▶ **TASK STATEMENT**
Return exactly the span of lines in the following data that opens with the line containing "with straight lines" and closes with the line containing "const x = u * halfWidth(z);". Include nothing else.

▶ **DATA**
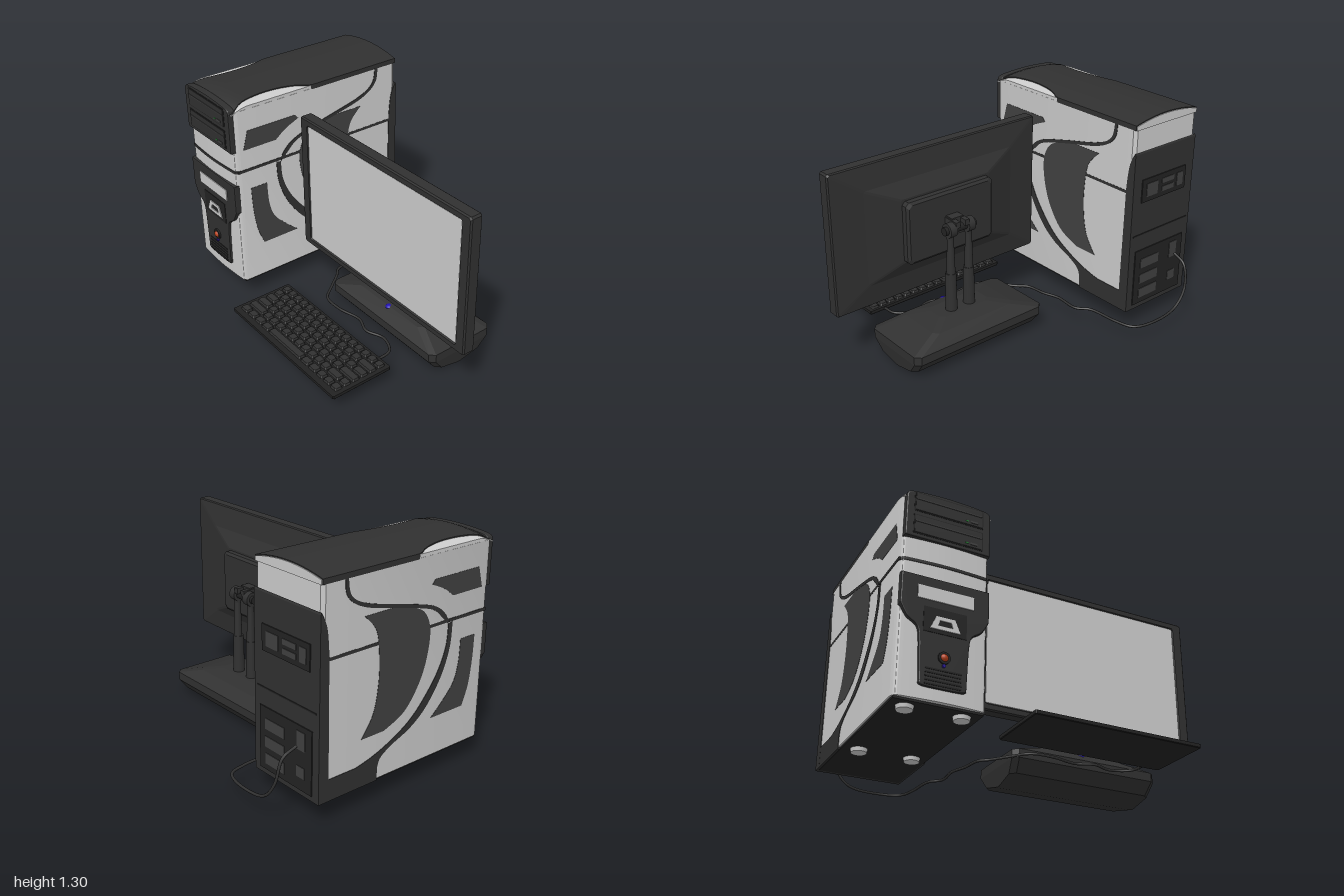
import * as THREE from 'three';
import { toCreasedNormals } from 'three/addons/utils/BufferGeometryUtils.js';

const GREY = 0xcccccc, DARK = 0x303030, BLACK = 0x222222, INSET = 0x404040;
const mats = {};
function mat(color, flat = false) {
  const key = color + (flat ? 'f' : '');
  return mats[key] ??= new THREE.MeshStandardMaterial({ color, flatShading: flat, side: THREE.DoubleSide });
}
function add(parent, name, geo, color, x = 0, y = 0, z = 0, flat = false) {
  const m = new THREE.Mesh(geo, mat(color, flat));
  m.name = name;
  m.position.set(x, y, z);
  parent.add(m);
  return m;
}
const box = (p, name, color, w, h, d, x, y, z) => add(p, name, new THREE.BoxGeometry(w, h, d), color, x, y, z);
const cyl = (r1, r2, h, n = 20) => new THREE.CylinderGeometry(r1, r2, h, n);

// Stack of chamfered rectangles along y; each ring is [y, halfX, halfZ]
function loft(rings, chamfer) {
  const pos = [], idx = [];
  for (const [y, a, b] of rings) {
    const c = Math.min(chamfer, a / 2, b / 2);
    for (const [x, z] of [[a, c - b], [a, b - c], [a - c, b], [c - a, b], [-a, b - c], [-a, c - b], [c - a, -b], [a - c, -b]])
      pos.push(x, y, z);
  }
  const last = (rings.length - 1) * 8;
  for (let i = 0; i < last; i += 8)
    for (let j = 0; j < 8; j++) {
      const a = i + j, b = i + (j + 1) % 8;
      idx.push(a, a + 8, b, b, a + 8, b + 8);
    }
  for (let k = 1; k < 7; k++) idx.push(0, k, k + 1, last, last + k + 1, last + k);
  const g = new THREE.BufferGeometry();
  g.setAttribute('position', new THREE.Float32BufferAttribute(pos, 3));
  g.setIndex(idx);
  const flat = g.toNonIndexed();
  flat.computeVertexNormals();
  return flat;
}

// Outline made of runs: each run of points is a smooth curve, runs join with straight lines
function outline(...runs) {
  const s = new THREE.Shape();
  runs.forEach((run, i) => {
    const p = run.map(([x, y]) => new THREE.Vector2(x, y));
    if (i) s.lineTo(p[0].x, p[0].y); else s.moveTo(p[0].x, p[0].y);
    if (p.length > 1) s.splineThru(p.slice(1));
  });
  return s;
}
const extrude = (shape, depth, bevel = 0) => new THREE.ExtrudeGeometry(shape, {
  depth, curveSegments: 14, bevelEnabled: bevel > 0, bevelSize: bevel, bevelThickness: bevel, bevelSegments: 2, bevelOffset: -bevel });

// Gently arched lid whose half width varies along z, with a skirt all round
function archedLid(halfWidth, lift, zBack, zFront) {
  const nx = 16, nz = 36, g = new THREE.PlaneGeometry(1, 1, nx, nz), p = g.attributes.position;
  for (let j = 0; j <= nz; j++)
    for (let i = 0; i <= nx; i++) {
      const skirt = i === 0 || i === nx || j === 0 || j === nz;
      const u = THREE.MathUtils.clamp((i - 1) / (nx - 2), 0, 1) * 2 - 1;
      const z = zBack + (zFront - zBack) * THREE.MathUtils.clamp((j - 1) / (nz - 2), 0, 1);
      const x = u * halfWidth(z);
      const drop = 0.03 * Math.max(0, (z - 0.46) / 0.1) ** 2;
      p.setXYZ(j * (nx + 1) + i, x, skirt ? 1.24 : 1.263 + 0.03 * (1 - (x / 0.245) ** 2) + lift - drop, z);
    }
  return toCreasedNormals(g, 0.6);
}

function createTower() {
  const t = new THREE.Group();
  t.name = 'tower';
  t.position.x = -0.755;

  // Case with a bowed front, drawn in plan
  const plan = outline([[-0.23, 0.59]], [[-0.244, 0.57]], [[-0.244, -0.53], [-0.232, -0.555], [-0.2, -0.565], [0, -0.575], [0.2, -0.565], [0.232, -0.555], [0.244, -0.53]], [[0.244, 0.57]], [[0.23, 0.59]]);
  const body = extrude(plan, 1.115);
  body.rotateX(-Math.PI / 2);
  add(t, 'case', toCreasedNormals(body, 0.5), GREY, 0, 0.13, 0);
  box(t, 'underside', BLACK, 0.47, 0.015, 1.12, 0, 0.125, -0.01);

  // Lid: light shoulders under a dark, waisted cover
  add(t, 'shoulders', archedLid(() => 0.243, 0, -0.595, 0.57), GREY);
  const waist = z => 0.246 - (z > 0.05 && z < 0.55 ? 0.066 * Math.sin(Math.PI * (z - 0.05) / 0.5) ** 0.6 : 0);
  add(t, 'topCover', archedLid(waist, 0.006, -0.59, 0.565), DARK);

  // Side inlays in (z, y), each running through the case so both sides match
  const inlay = (name, color, half, ...runs) => {
    const g = extrude(outline(...runs), half * 2);
    g.rotateY(-Math.PI / 2);
    add(t, name, g, color, half);
  };
  inlay('upperFrontInlay', INSET, 0.2455, [[0.508, 1.0], [0.476, 1.115]], [[0.15, 1.115]], [[0.13, 1.09], [0.22, 1.05], [0.29, 1.0]]);
  inlay('lowerFrontInlay', INSET, 0.2455, [[0.476, 0.745]], [[0.367, 0.745], [0.36, 0.61], [0.33, 0.51], [0.26, 0.43], [0.17, 0.35]], [[0.41, 0.35], [0.45, 0.46], [0.47, 0.6], [0.476, 0.745]]);
  inlay('rearInlay', INSET, 0.2455, [[-0.325, 1.03], [-0.245, 0.94], [-0.22, 0.8], [-0.22, 0.65], [-0.25, 0.5], [-0.325, 0.385]],
    [[-0.17, 0.385], [-0.03, 0.45], [0.07, 0.58], [0.12, 0.72], [0.13, 0.86], [0.08, 0.96], [-0.03, 1.01], [-0.14, 1.03]]);
  inlay('lowerSwirl', DARK, 0.2465, [[-0.57, 0.12]], [[-0.57, 0.24]], [[-0.36, 0.24], [-0.25, 0.265], [-0.13, 0.31], [0, 0.38], [0.1, 0.47], [0.2, 0.6], [0.255, 0.73], [0.265, 0.85]],
    [[0.295, 0.86], [0.285, 0.72], [0.23, 0.57], [0.13, 0.43], [0.02, 0.345], [-0.12, 0.285], [-0.19, 0.24], [-0.21, 0.19]], [[-0.21, 0.12]]);
  inlay('upperSwirl', DARK, 0.2465, [[0.265, 0.85], [0.24, 0.91], [0.15, 0.975], [-0.05, 1.03], [-0.3, 1.09], [-0.41, 1.15], [-0.435, 1.25]],
    [[-0.455, 1.25], [-0.435, 1.15], [-0.32, 1.075], [-0.05, 1.01], [0.12, 0.965], [0.2, 0.92], [0.25, 0.875]], [[0.295, 0.86]]);
  inlay('beltLine', DARK, 0.2465, [[0.27, 0.861]], [[0.55, 0.861]], [[0.55, 0.878]], [[0.27, 0.878]]);
  inlay('rearPanel', DARK, 0.247, [[-0.535, 0.12]], [[-0.545, 0.9], [-0.56, 1.03], [-0.595, 1.11]], [[-0.6, 1.1]], [[-0.6, 0.12]]);
  const band = extrude(plan, 0.017);
  band.rotateX(-Math.PI / 2);
  band.scale(1.004, 1, 1.006);
  add(t, 'frontBeltLine', band, DARK, 0, 0.861, 0);

  // Drive bay panel
  add(t, 'driveBayPanel', extrude(outline([[-0.235, 0.995]], [[-0.235, 1.24], [-0.2, 1.268], [0, 1.28], [0.2, 1.268], [0.235, 1.24]], [[0.235, 0.995]]), 0.03, 0.008), DARK, 0, 0, 0.547);
  for (const y of [1.205, 1.072]) {
    box(t, 'driveFrame', BLACK, 0.385, 0.112, 0.01, 0, y, 0.582);
    box(t, 'driveFace', DARK, 0.372, 0.1, 0.01, 0, y, 0.585);
    box(t, 'driveTray', INSET, 0.372, 0.006, 0.006, 0, y + 0.015, 0.59);
    box(t, 'driveButton', INSET, 0.04, 0.012, 0.006, 0.14, y - 0.032, 0.59);
    box(t, 'driveLight', 0x2f9a3f, 0.014, 0.006, 0.006, 0.1, y - 0.032, 0.59);
  }

  // Control panel
  add(t, 'controlPanel', extrude(outline([[-0.238, 0.785]], [[-0.238, 0.61], [-0.2, 0.545], [-0.145, 0.5], [-0.132, 0.42]], [[-0.125, 0.22], [-0.1, 0.195], [0.1, 0.195], [0.125, 0.22]],
    [[0.132, 0.42], [0.145, 0.5], [0.2, 0.545], [0.238, 0.61]], [[0.238, 0.785]]), 0.03, 0.007), DARK, 0, 0, 0.547);
  box(t, 'cardSlotCover', GREY, 0.3, 0.072, 0.012, 0, 0.692, 0.583);
  box(t, 'badgePlate', BLACK, 0.23, 0.135, 0.008, 0, 0.55, 0.583);
  const badge = outline([[-0.08, -0.035]], [[0.08, -0.035]], [[0.05, 0.035]], [[-0.05, 0.035]]);
  badge.holes.push(outline([[-0.04, -0.015]], [[-0.03, 0.015]], [[0.03, 0.015]], [[0.04, -0.015]]));
  add(t, 'badgeFrame', extrude(badge, 0.006), GREY, 0, 0.538, 0.586);
  const knob = (name, color, r, y) => add(t, name, cyl(r, r, 0.014), color, 0, y, 0.587).rotation.x = Math.PI / 2;
  knob('powerButtonRing', BLACK, 0.032, 0.357);
  add(t, 'powerButton', new THREE.SphereGeometry(0.022, 16, 10), 0xb8401c, 0, 0.357, 0.585);
  knob('statusLight', 0x2a1a9a, 0.009, 0.315);
  for (let i = 0; i < 5; i++) box(t, 'vent', BLACK, 0.19, 0.009, 0.008, 0, 0.21 + i * 0.02, 0.583);

  // Rear fittings
  box(t, 'powerSupplyPlate', BLACK, 0.36, 0.14, 0.012, 0, 0.87, -0.6);
  for (const [x, y, w, h] of [[0.1, 0.87, 0.09, 0.08], [-0.03, 0.895, 0.1, 0.03], [-0.03, 0.845, 0.1, 0.03], [-0.13, 0.87, 0.05, 0.08],
    [0.08, 0.41, 0.15, 0.06], [0.08, 0.31, 0.15, 0.06], [0.08, 0.215, 0.15, 0.06], [-0.12, 0.42, 0.06, 0.1], [-0.12, 0.25, 0.06, 0.06]])
    box(t, 'rearPort', INSET, w, h, 0.01, x, y, -0.604);
  box(t, 'portPlate', BLACK, 0.4, 0.35, 0.012, 0, 0.325, -0.6);
  box(t, 'rearSeam', BLACK, 0.45, 0.008, 0.006, 0, 0.6, -0.6);

  for (const x of [-0.148, 0.148]) for (const z of [-0.16, 0.48])
    add(t, 'foot', cyl(0.047, 0.042, 0.03), GREY, x, 0.111, z);
  return t;
}

function createMonitor() {
  const m = new THREE.Group();
  m.name = 'monitor';
  m.position.x = 0.2925;
  // Housing with a tapering back and recessed screen
  const housing = loft([[0.045, 0.3, 0.19], [0.09, 0.5, 0.28], [0.112, 0.69, 0.412], [0.12, 0.6975, 0.4175], [0.18, 0.6975, 0.4175], [0.188, 0.69, 0.41], [0.188, 0.637, 0.381], [0.178, 0.631, 0.375]], 0.01);
  housing.rotateX(Math.PI / 2);
  add(m, 'housing', housing, DARK, 0, 0.7425, 0, true);
  box(m, 'screen', GREY, 1.26, 0.747, 0.008, 0, 0.7445, 0.179);
  const plate = loft([[0, 0.28, 0.17], [0.012, 0.295, 0.185], [0.06, 0.295, 0.185]], 0.02);
  plate.rotateX(Math.PI / 2);
  add(m, 'mountPlate', plate, DARK, 0, 0.735, 0, true);
  for (const y of [0.57, 0.49]) box(m, 'sideButton', BLACK, 0.016, 0.03, 0.03, -0.7, y, 0.15);

  // Stand: faceted foot, two telescopic posts, hinge
  add(m, 'standBase', loft([[0, 0.435, 0.02], [0.03, 0.44, 0.165], [0.1, 0.451, 0.22], [0.15, 0.451, 0.22], [0.205, 0.28, 0.155], [0.23, 0.17, 0.07]], 0.03), DARK, 0, 0, -0.047, true);
  add(m, 'standButton', new THREE.SphereGeometry(0.024, 16, 10), 0x2010b0, 0, 0.195, 0.1).scale.y = 0.6;
  for (const x of [-0.063, 0.063]) {
    add(m, 'lowerPost', cyl(0.031, 0.035, 0.27), DARK, x, 0.325, -0.063);
    add(m, 'upperPost', cyl(0.018, 0.025, 0.25), DARK, x, 0.58, -0.066);
    add(m, 'postHead', cyl(0.024, 0.02, 0.06), DARK, x, 0.7, -0.066);
    add(m, 'hingeKnuckle', cyl(0.042, 0.042, 0.045), DARK, x, 0.725, -0.066).rotation.z = Math.PI / 2;
    box(m, 'hingeArm', DARK, 0.03, 0.035, 0.1, x * 0.5, 0.755, -0.05);
  }
  add(m, 'hingePin', cyl(0.024, 0.024, 0.21), BLACK, 0, 0.725, -0.066).rotation.z = Math.PI / 2;
  box(m, 'hingeBracket', DARK, 0.08, 0.1, 0.06, 0, 0.73, -0.025);
  return m;
}

function createKeyboard() {
  const k = new THREE.Group();
  k.name = 'keyboard';
  add(k, 'keyboardBody', loft([[0.09, 0.482, 0.19], [0.094, 0.485, 0.193], [0.112, 0.485, 0.193]], 0.006), BLACK, 0.14, 0, 0.558, true);
  const ones = n => Array(n).fill(1);
  const rows = [ones(16), [...ones(13), 2], [1.5, ...ones(12), 1.5], [1.8, ...ones(11), 2.2], [2.3, ...ones(10), 1.7, 1], [1.15, 1.15, 1.15, 1.15, 5, 1.15, 1.15, 1, 1, 1]];
  rows.forEach((row, r) => {
    const unit = 0.93 / row.reduce((a, b) => a + b);
    let x = -0.325;
    for (const n of row) {
      const w = n * unit / 2;
      add(k, 'key', loft([[0.11, w - 0.004, 0.025], [0.124, w - 0.009, 0.019]], 0.006), DARK, x + w, 0, 0.405 + r * 0.0575, true);
      x += 2 * w;
    }
  });
  return k;
}

function createCable() {
  const path = [[0.525, 0.1, 0.38], [0.51, 0.1, 0.28], [0.4, 0.098, 0.23], [0.285, 0.098, 0.265], [0.18, 0.098, 0.23], [0.03, 0.098, 0.26], [-0.1, 0.098, 0.25], [-0.18, 0.098, 0.16], [-0.25, 0.098, 0.07],
    [-0.3, 0.098, 0.02], [-0.32, 0.098, -0.1], [-0.35, 0.098, -0.2], [-0.345, 0.098, -0.35], [-0.4, 0.098, -0.42], [-0.42, 0.098, -0.61], [-0.45, 0.098, -0.71], [-0.55, 0.098, -0.75],
    [-0.76, 0.12, -0.75], [-0.845, 0.22, -0.745], [-0.865, 0.36, -0.71], [-0.87, 0.4, -0.63]];
  const curve = new THREE.CatmullRomCurve3(path.map(p => new THREE.Vector3(...p)));
  return new THREE.TubeGeometry(curve, 200, 0.008, 8);
}

export function createModel() {
  const g = new THREE.Group();
  g.name = 'desktopComputer';
  g.add(createTower(), createMonitor(), createKeyboard());
  add(g, 'cable', createCable(), DARK);
  return g;
}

▶ **TASK OUTPUT**
// Outline made of runs: each run of points is a smooth curve, runs join with straight lines
function outline(...runs) {
  const s = new THREE.Shape();
  runs.forEach((run, i) => {
    const p = run.map(([x, y]) => new THREE.Vector2(x, y));
    if (i) s.lineTo(p[0].x, p[0].y); else s.moveTo(p[0].x, p[0].y);
    if (p.length > 1) s.splineThru(p.slice(1));
  });
  return s;
}
const extrude = (shape, depth, bevel = 0) => new THREE.ExtrudeGeometry(shape, {
  depth, curveSegments: 14, bevelEnabled: bevel > 0, bevelSize: bevel, bevelThickness: bevel, bevelSegments: 2, bevelOffset: -bevel });

// Gently arched lid whose half width varies along z, with a skirt all round
function archedLid(halfWidth, lift, zBack, zFront) {
  const nx = 16, nz = 36, g = new THREE.PlaneGeometry(1, 1, nx, nz), p = g.attributes.position;
  for (let j = 0; j <= nz; j++)
    for (let i = 0; i <= nx; i++) {
      const skirt = i === 0 || i === nx || j === 0 || j === nz;
      const u = THREE.MathUtils.clamp((i - 1) / (nx - 2), 0, 1) * 2 - 1;
      const z = zBack + (zFront - zBack) * THREE.MathUtils.clamp((j - 1) / (nz - 2), 0, 1);
      const x = u * halfWidth(z);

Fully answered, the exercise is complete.